I’m personally struggling with the choice between a summer internship and taking summer courses. If my application gets accepted, the internship would want me to work three days per week, 9 a.m.–6 p.m., beginning mid-June and going through mid-September. On the other hand, I would love to finish my Spanish requirements. If hired, I would ideally be able to do both. But is it responsible of me to ask to come in around 11 a.m. for the first four weeks of a three-month internship?
A common conflict students come up against with any four-year college is finding the money to pay for school. The way schools schedule classes can make it impossible to graduate in four years, meaning more money out of your pocket. Portland State offers a four-year degree guarantee, but not every student knows what he or she wants to major in when they come to school. Students often change their degree multiple times, making it difficult to graduate in four years. Summer classes can be helpful when trying to graduate early.
The world language courses are scheduled as follows for the summer: 101 and 201 (not all languages offer 200-level courses for summer) are offered June 22–July 12; 102 and 202 are offered July 13– Aug. 2; and 103 and 203 are offered Aug. 3rd–Aug. 23. The way I see it, there’s a pro and a con to this way of scheduling. The pro: in one summer you can finish what would normally take three terms. The con: you only have one choice of when to take the class in terms of dates. For instance, you can’t take Spanish 201 in August, only June.
Taking summer classes means finishing school sooner than the approximated time it might take if you only took classes during the rest of the year. You can finish a full course load in just two months. PSU offers more summer courses than any other school in Oregon, and College Choice rated PSU one of the 50 best colleges in America for summer school.
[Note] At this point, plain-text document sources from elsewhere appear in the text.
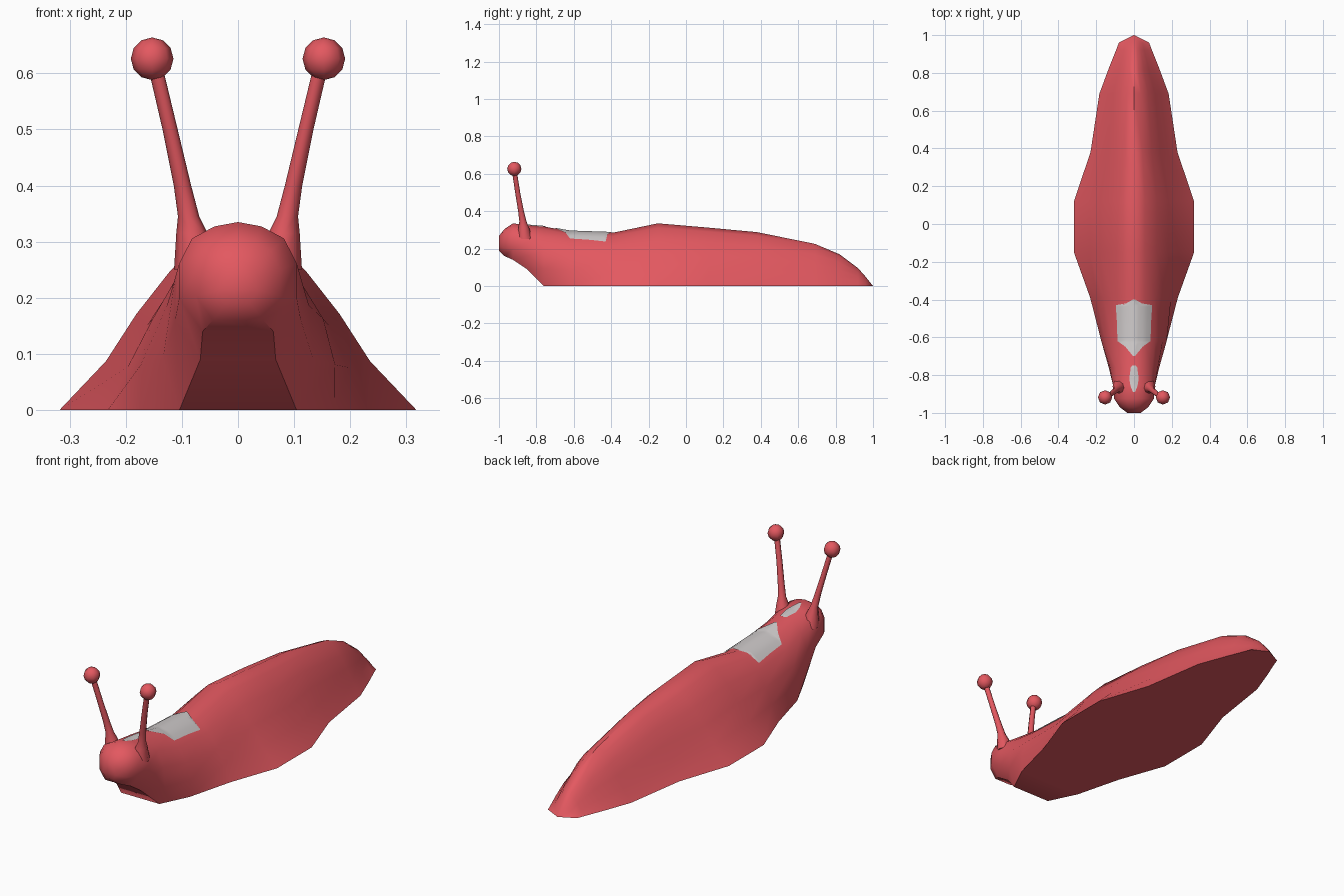
import bpy, bmesh, math
from mathutils import Vector
from mathutils.bvhtree import BVHTree

if "Cube" in bpy.data.objects:
    bpy.data.objects.remove(bpy.data.objects["Cube"])


def material(name, col):
    m = bpy.data.materials.new(name)
    m.diffuse_color = (*col, 1)
    m.use_nodes = True
    m.node_tree.nodes["Principled BSDF"].inputs["Base Color"].default_value = m.diffuse_color
    return m


RED = material("slug red", (0.77, 0.098, 0.117))
GREY = material("pale grey", (0.62, 0.59, 0.59))


def finish(bm, name, mat, angle=45):
    bmesh.ops.recalc_face_normals(bm, faces=bm.faces)
    me = bpy.data.meshes.new(name)
    bm.to_mesh(me)
    bm.free()
    me.materials.append(mat)
    ob = bpy.data.objects.new(name, me)
    bpy.context.collection.objects.link(ob)
    bpy.ops.object.select_all(action='DESELECT')
    ob.select_set(True)
    bpy.context.view_layer.objects.active = ob
    bpy.ops.object.shade_smooth_by_angle(angle=math.radians(angle))
    return ob


def bridge(bm, rings):
    for a, b in zip(rings, rings[1:]):
        n = len(a)
        for i in range(n):
            j = (i + 1) % n
            bm.faces.new((a[i], a[j], b[j], b[i]))


# Body: half sections blended from a wide skirted shape to a rounded head
SKIRT = [(1, 0), (.74, .26), (.57, .51), (.38, .74), (.18, .93), (0, 1)]
HEAD = [(.6, 0), (1, .3), (1, .62), (.78, .85), (.4, .96), (0, 1)]
# y, half width, bottom z, top z, head blend
stations = [
    (-1.0, .035, .19, .268, 1), (-.97, .075, .16, .305, 1),
    (-.925, .105, .14, .335, 1), (-.85, .112, .09, .325, 1),
    (-.76, .145, 0, .318, .7), (-.62, .205, 0, .293, .4),
    (-.39, .25, 0, .285, .18), (-.15, .318, 0, .335, 0),
    (.12, .318, 0, .312, 0), (.38, .235, 0, .288, .05),
    (.69, .187, 0, .225, .05), (.82, .135, 0, .17, 0),
    (.92, .095, 0, .095, 0), (.96, .08, 0, .05, 0)]
bm = bmesh.new()
rings = []
for y, w, zb, zt, t in stations:
    half = [((a[0] * (1 - t) + b[0] * t) * w, zb + (a[1] * (1 - t) + b[1] * t) * (zt - zb))
            for a, b in zip(SKIRT, HEAD)]
    pts = half + [(-x, z) for x, z in half[-2::-1]]
    rings.append([bm.verts.new((x, y, z)) for x, z in pts])
bridge(bm, rings)
bm.faces.new(rings[0])
tip = bm.verts.new((0, 1, 0))
last = rings[-1]
for i in range(len(last)):
    bm.faces.new((last[i], last[(i + 1) % len(last)], tip))
bmesh.ops.recalc_face_normals(bm, faces=bm.faces)
tree = BVHTree.FromBMesh(bm)
finish(bm, "body", RED)


# Pale patches: thin skins laid over the back, given as (y, half width)
def patch(name, outline, cols=8, rows=16):
    bm = bmesh.new()
    y0, y1 = outline[0][0], outline[-1][0]
    ys = sorted({y for y, _ in outline} | {y0 + (y1 - y0) * i / rows for i in range(rows + 1)})
    grid = []
    for y in ys:
        for (ya, wa), (yb, wb) in zip(outline, outline[1:]):
            if ya <= y <= yb + 1e-6:
                w = wa + (wb - wa) * (y - ya) / (yb - ya)
                break
        row = []
        for i in range(cols + 1):
            x = w * (2 * i / cols - 1)
            hit = tree.ray_cast(Vector((x, y, 2)), Vector((0, 0, -1)))
            row.append(bm.verts.new(hit[0] + hit[1] * .004))
        grid.append(row)
    for a, b in zip(grid, grid[1:]):
        for i in range(cols):
            bm.faces.new((a[i], a[i + 1], b[i + 1], b[i]))
    ob = finish(bm, name, GREY)
    if ob.data.polygons[0].normal.z < 0:
        ob.data.flip_normals()


patch("back_patch", [(-.70, .004), (-.65, .045), (-.62, .085), (-.52, .088),
                     (-.43, .094), (-.42, .04), (-.40, .004)])
patch("head_patch", [(-.89, .005), (-.86, .017), (-.82, .024), (-.76, .016), (-.75, .008)])

# Eye stalks with faceted round tips: x, y, z, radius
stalk = [(.072, -.86, .25, .042), (.082, -.868, .315, .028), (.088, -.872, .345, .019),
         (.099, -.882, .4, .0155), (.121, -.9, .5, .0135), (.147, -.917, .61, .013)]
for side, s in (("left", 1), ("right", -1)):
    bm = bmesh.new()
    rings = [[bm.verts.new((s * (x + r * math.cos(k * math.tau / 8)),
                            y + r * math.sin(k * math.tau / 8), z)) for k in range(8)]
             for x, y, z, r in stalk]
    bridge(bm, rings)
    bm.faces.new(rings[0])
    bm.faces.new(rings[-1])
    finish(bm, side + "_eye_stalk", RED, 50)
    bm = bmesh.new()
    bmesh.ops.create_uvsphere(bm, u_segments=8, v_segments=6, radius=.038)
    bmesh.ops.translate(bm, verts=bm.verts, vec=(s * .153, -.918, .626))
    finish(bm, side + "_eye", RED, 60)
But are enough courses being offered at convenient times to make it worth choosing a full course load rather than a summer job?
A summer job means hands-on experience. Something to put on a resume that shows one has an understanding about life outside of a classroom. This is something employers look for when hiring recent graduates, although the chance to finish school early by taking summer classes is always appealing.
Traditionally, the expected hours at a summer job aren’t flexible because it’s such a short amount of time, making it hard to juggle both a job and classes. A part-time internship often expects between 20 and 25 hours per week. Summer courses are typically 2 to 2.5 hours per day for six to eight weeks. If the class you’re trying to take is from 1 p.m. to 3:40 p.m., that seems pretty inconsiderate to your employer to ask for a few hours off in the middle of the day.
Creating a balance between school, work and a social life is hard enough. Making the choice between one and the other is even trickier. If you don’t get the job you are hoping for, it can make your decision easy. And taking summer classes is a great way to earn your degree faster and get ahead in the field you want to work in. But if you do decide to apply for a job and you get it, passing that up doesn’t seem like a good career choice either.